if-clause type 2 (second conditional)

(Explanation of conditional sentences type 2 in English)

Table of contents – second conditional

On this page you will find the following:

  1. Use of the second conditional sentence
  2. Form of the second conditional sentence
  3. Further explanations and exercises

When is the second conditional sentence (if-clause type 2) used?

In general, we use conditional sentences for ideas or situations that depend on another. They are, therefore, subject to a condition. In particular, the second conditional sentence, which is also often called if-clause type 2, is used in the following cases:

  • Examples of using the second conditional sentence
    • … for circumstances that could occur due to a condition (which is more likely not to be met or impossible to meet):
      • If I won the lottery, I would go on a trip around the world.”
        • The condition (lottery win) could be met but is improbable.
      • Would you jump out of a plane if you had a parachute?”
        • The situation is unreal and is unlikely to happen.
      • If I had wings, I would fly away.”
        • The condition (having wings) is fictitious and cannot be fulfilled.
    • … to give advice. In this case, we use the phrase ‘if I were you’ (subjunctive) in the if-part:
      • If I were you, I would do it.”
      • “I wouldn’t be so worried if I were you.”
  • In order to select the appropriate if-sentence, please refer to the comparison chart of the conditionals.
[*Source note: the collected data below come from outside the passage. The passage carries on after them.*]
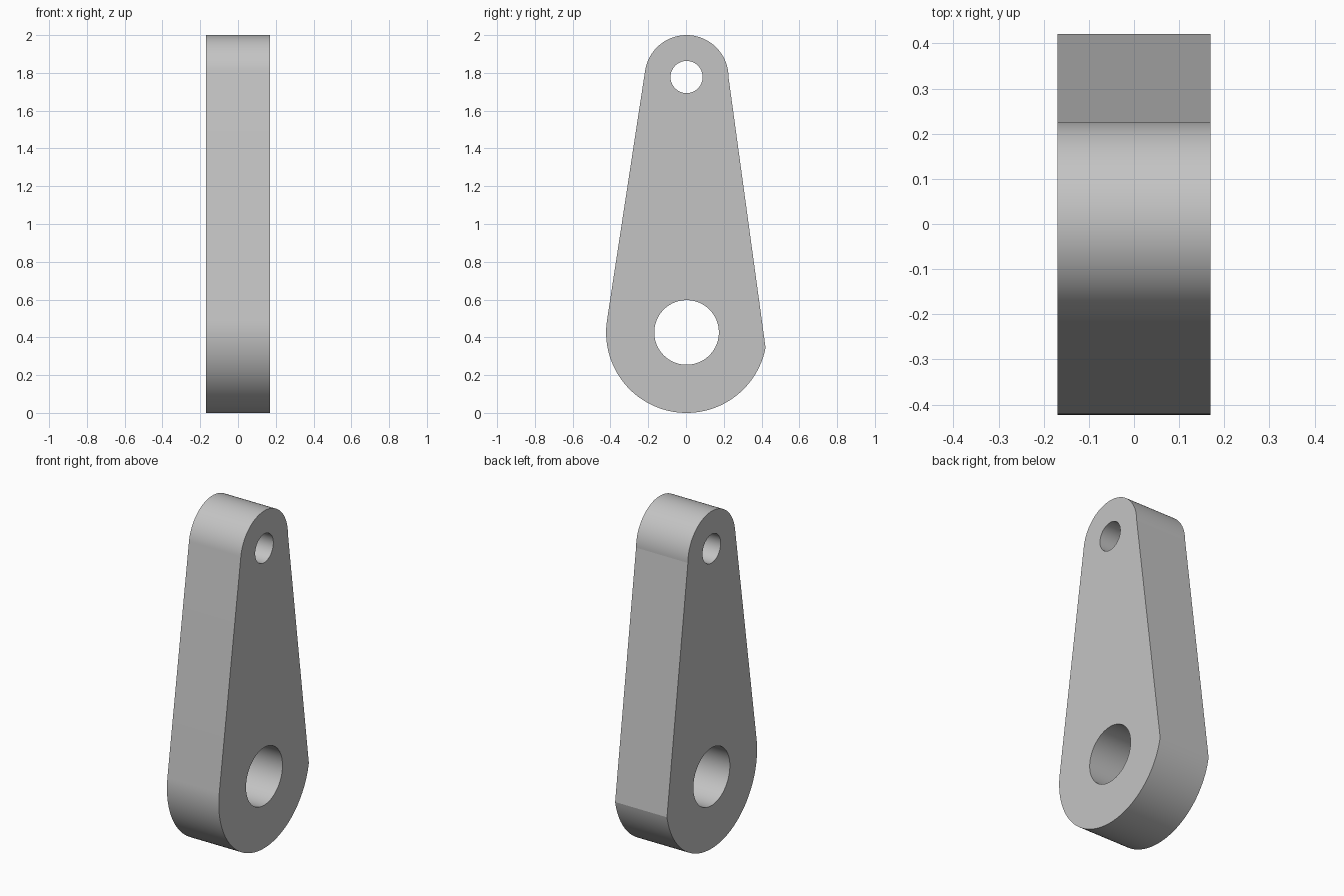
import bpy
import bmesh
from math import sin, cos, pi, radians, asin

cube = bpy.data.objects.get("Cube")
if cube:
    bpy.data.objects.remove(cube, do_unlink=True)

HALF = 0.17                      # half thickness along x
YC = 0.003                       # bore line offset
LOW_Z, LOW_R, LOW_BORE = 0.426, 0.426, 0.171
TOP_Z, TOP_R, TOP_BORE = 1.778, 0.222, 0.085


def arc(z, r, start, end, n):
    """Points of an arc in the y-z plane, both ends included."""
    return [(YC + r * cos(start + (end - start) * i / n),
             z + r * sin(start + (end - start) * i / n)) for i in range(n + 1)]


def circle(z, r, n=120):
    return arc(z, r, 0, 2 * pi, n)[:-1]


# Outline: round top, tangent front side, round bottom, cornered back side
tangent = pi - asin((LOW_R - TOP_R) / (TOP_Z - LOW_Z))
outline = (arc(TOP_Z, TOP_R, 0, tangent, 64)
           + arc(LOW_Z, LOW_R, tangent, 2 * pi - radians(11), 72))

# Flat plate with two bores, extruded to thickness
bm = bmesh.new()
edges = []
for loop in (outline, circle(LOW_Z, LOW_BORE), circle(TOP_Z, TOP_BORE)):
    verts = [bm.verts.new((-HALF, y, z)) for y, z in loop]
    edges += [bm.edges.new((v, verts[(i + 1) % len(verts)]))
              for i, v in enumerate(verts)]
bmesh.ops.triangle_fill(bm, edges=edges, use_beauty=True, normal=(-1, 0, 0))
ext = bmesh.ops.extrude_face_region(bm, geom=bm.faces[:], use_keep_orig=True)
new_verts = [g for g in ext["geom"] if isinstance(g, bmesh.types.BMVert)]
bmesh.ops.translate(bm, verts=new_verts, vec=(2 * HALF, 0, 0))
bmesh.ops.recalc_face_normals(bm, faces=bm.faces[:])

mesh = bpy.data.meshes.new("link_arm")
bm.to_mesh(mesh)
bm.free()
arm = bpy.data.objects.new("link_arm", mesh)
bpy.context.collection.objects.link(arm)

# Plain grey
grey = bpy.data.materials.new("plain_grey")
grey.use_nodes = True
colour = (0.55, 0.55, 0.55, 1)
grey.diffuse_color = colour
grey.node_tree.nodes["Principled BSDF"].inputs["Base Color"].default_value = colour
mesh.materials.append(grey)

# Smooth arcs and bores, sharp rims and corner
bpy.ops.object.select_all(action='DESELECT')
arm.select_set(True)
bpy.context.view_layer.objects.active = arm
bpy.ops.object.shade_smooth_by_angle(angle=radians(5))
How is the second conditional sentence (if-clause type 2) formed?

Basically, a conditional sentence always consists of two clauses. One of them (the subordinate clause) usually starts with the word ‘if’ and specifies the condition while the other one (the main clause) returns the result. It does not matter which of the two clauses begins the complex sentence; however, in case ‘if’ is at the beginning, a comma must be placed between the two for separation. In particular, it is as follows:

Rule for the formation of the second conditional (if-clause type 2)
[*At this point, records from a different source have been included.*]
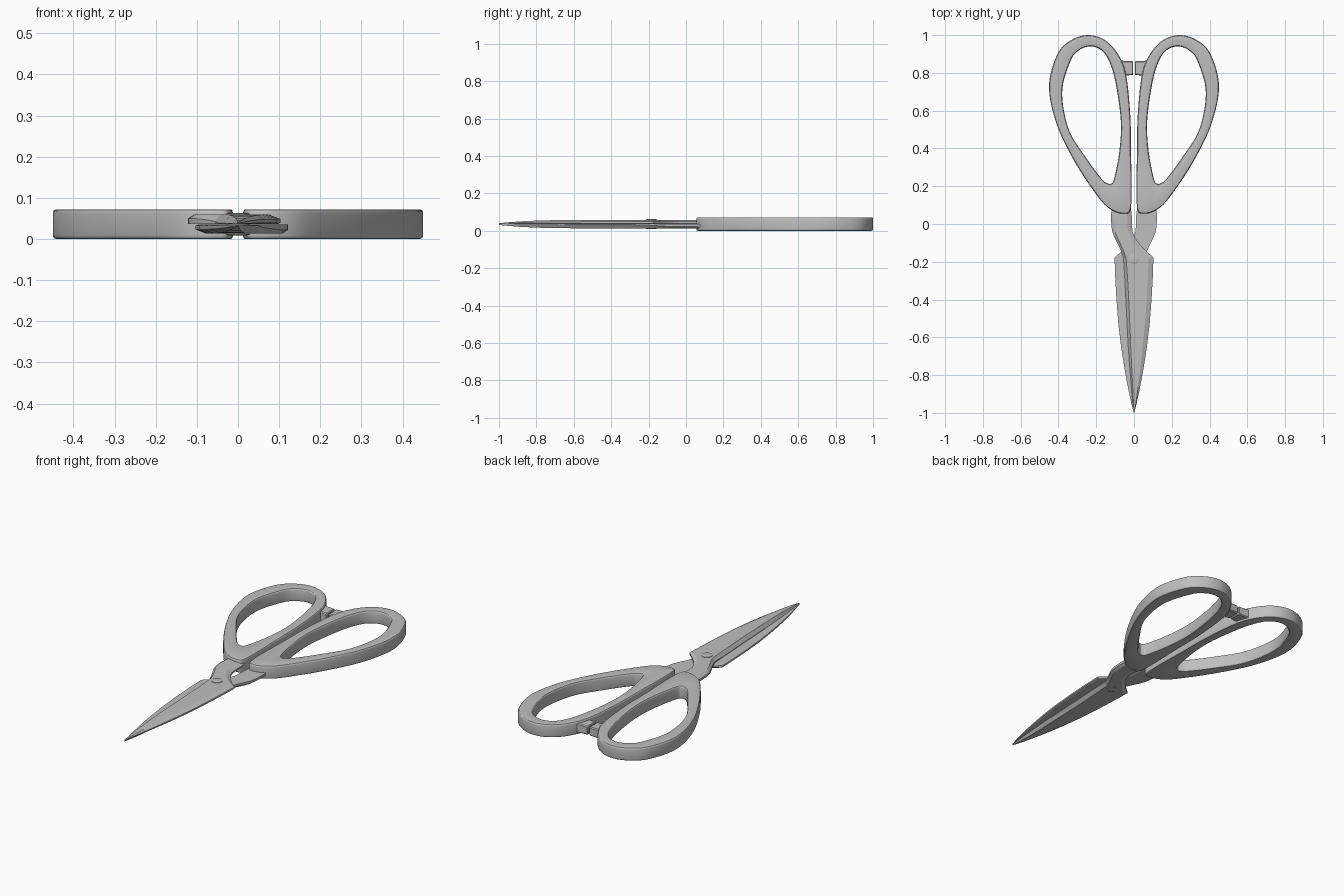
import bpy, bmesh, math
from mathutils import Vector

if "Cube" in bpy.data.objects:
    bpy.data.objects.remove(bpy.data.objects["Cube"], do_unlink=True)

MID = 0.036  # height of the plane where the blades meet

steel = bpy.data.materials.new("plain grey")
steel.use_nodes = True
GREY = (0.52, 0.52, 0.52, 1)
steel.diffuse_color = GREY
bsdf = next(n for n in steel.node_tree.nodes if n.type == "BSDF_PRINCIPLED")
bsdf.inputs["Base Color"].default_value = GREY
bsdf.inputs["Roughness"].default_value = 0.5


def finish(name, bm, angle=30):
    bmesh.ops.recalc_face_normals(bm, faces=bm.faces)
    mesh = bpy.data.meshes.new(name)
    bm.to_mesh(mesh)
    bm.free()
    mesh.materials.append(steel)
    mesh.shade_smooth()
    mesh.set_sharp_from_angle(angle=math.radians(angle))
    obj = bpy.data.objects.new(name, mesh)
    bpy.context.collection.objects.link(obj)
    return obj


def loft(loops, closed):
    """Skin a row of equal cross-sections, capped or joined into a ring."""
    bm = bmesh.new()
    rows = [[bm.verts.new(p) for p in loop] for loop in loops]
    n = len(rows[0])
    for i in range(len(rows) if closed else len(rows) - 1):
        a, b = rows[i], rows[(i + 1) % len(rows)]
        for j in range(n):
            k = (j + 1) % n
            bm.faces.new((a[j], a[k], b[k], b[j]))
    if not closed:
        bm.faces.new(rows[0])
        bm.faces.new(rows[-1])
    return bm


def smooth_loop(pts, steps=8):
    """Closed Catmull-Rom curve through the points."""
    out, n = [], len(pts)
    for i in range(n):
        a, b, c, d = (Vector(pts[(i + k) % n]) for k in (-1, 0, 1, 2))
        for s in range(steps):
            t = s / steps
            out.append(0.5 * (2 * b + (c - a) * t + (2 * a - 5 * b + 4 * c - d) * t * t
                              + (3 * b - a - 3 * c + d) * t ** 3))
    return out


# Finger loops: paired outer and inner outline points of the left handle
outer = [(.24, 1.0), (.33, .975), (.405, .90), (.45, .73), (.41, .53), (.32, .34),
         (.217, .18), (.138, .087), (.055, .055), (.015, .10), (.016, .39),
         (.02, .58), (.042, .79), (.085, .90), (.153, .973)]
inner = [(.235, .94), (.29, .92), (.335, .865), (.38, .70), (.345, .50), (.25, .345),
         (.172, .24), (.145, .218), (.125, .213), (.105, .24), (.077, .39),
         (.07, .55), (.10, .76), (.138, .875), (.18, .925)]


def handle(name, side):
    top, r = 2 * MID, 0.009
    # rounded corner as (inset, drop) pairs
    arc = [(r * (1 - math.sin(a)), r * (1 - math.cos(a)))
           for a in (0, math.pi / 6, math.pi / 3, math.pi / 2)]
    loops = []
    for o, i in zip(smooth_loop(outer), smooth_loop(inner)):
        d = (i - o).normalized()
        section = [(o + d * q, top - h) for q, h in arc]
        section += [(o + d * q, h) for q, h in reversed(arc)]
        section += [(i - d * q, h) for q, h in arc]
        section += [(i - d * q, top - h) for q, h in reversed(arc)]
        loops.append([(side * p.x, p.y, z) for p, z in section])
    return finish(name, loft(loops, True))


# Blade sections: y, inner edge x, spine x, edge bevel width, edge height, thickness
sections = [(.12, -.110, -.022, .012, .7, 1), (.05, -.122, -.012, .014, .6, 1),
            (-.01, -.120, -.010, .014, .6, 1), (-.04, -.115, -.008, .014, .6, 1),
            (-.07, -.104, .004, .014, .6, 1), (-.11, -.084, .032, .014, .5, 1),
            (-.145, -.068, .066, .014, .4, 1), (-.177, -.056, .103, .014, .3, 1),
            (-.27, -.050, .100, .015, .15, 1), (-.40, -.043, .093, .015, .15, 1),
            (-.53, -.037, .083, .015, .15, 1), (-.66, -.030, .067, .013, .15, .95),
            (-.78, -.021, .048, .010, .15, .85), (-.88, -.013, .029, .007, .2, .65),
            (-.95, -.006, .014, .003, .2, .42), (-1.0, -.001, .001, .0005, .4, .2)]


def blade(name, flip):
    loops = []
    for y, xl, xr, bev, edge, thick in sections:
        h, ch = 0.023 * thick, min(.026, (xr - xl) * .22)
        prof = [(xl, .0005), (xl, h * edge), (xl + bev, h), (xr - ch, h),
                (xr, h * .55), (xr, h * .15), (xr - ch * .3, .0005)]
        loops.append([(flip * x, y, MID + flip * z) for x, z in prof])
    return finish(name, loft(loops, False), 12)


# Handle stops between the finger loops
def stop(name, side):
    loops = []
    for x, w, h in ((.004, .033, .020), (.008, .037, .024), (.045, .038, .025),
                    (.075, .042, .027)):
        c = .005
        ring = [(w, h - c), (w - c, h), (c - w, h), (-w, h - c),
                (-w, c - h), (c - w, -h), (w - c, -h), (w, c - h)]
        loops.append([(side * x, .825 + y, MID + z) for y, z in ring])
    return finish(name, loft(loops, False))


for label, s in (("left", 1), ("right", -1)):
    handle(label + "_handle", s)
    stop(label + "_handle_stop", s)
blade("upper_blade", 1)
blade("lower_blade", -1)

# Pivot rivet with softened heads
rings = []
for z, r in ((-.027, .024), (-.0255, .028), (.0255, .028), (.027, .024)):
    rings.append([(r * math.cos(k * math.tau / 32), -.185 + r * math.sin(k * math.tau / 32),
                   MID + z) for k in range(32)])
finish("pivot_rivet", loft(rings, False))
if’ + past simple or past continuous, clause with present conditional simple or present conditional continuous

Additional examples

Be aware that the subordinate clause can appear at the beginning or at the end of the complex sentence:

  • If I had the opportunity, I’d leave.”
    • This sentence needs a comma for separation, as ‘if’ is at the beginning of the sentence.
  • “I’d leave if I had the opportunity.”
    • Here, no comma is necessary because ‘if’ appears in the second clause.

Further explanations relating to the ‘Second conditional (if-clause type 2)’

The following explanations relate to the topic ‘Using the second conditional sentence (if-clause type 2)’ and could also be interesting: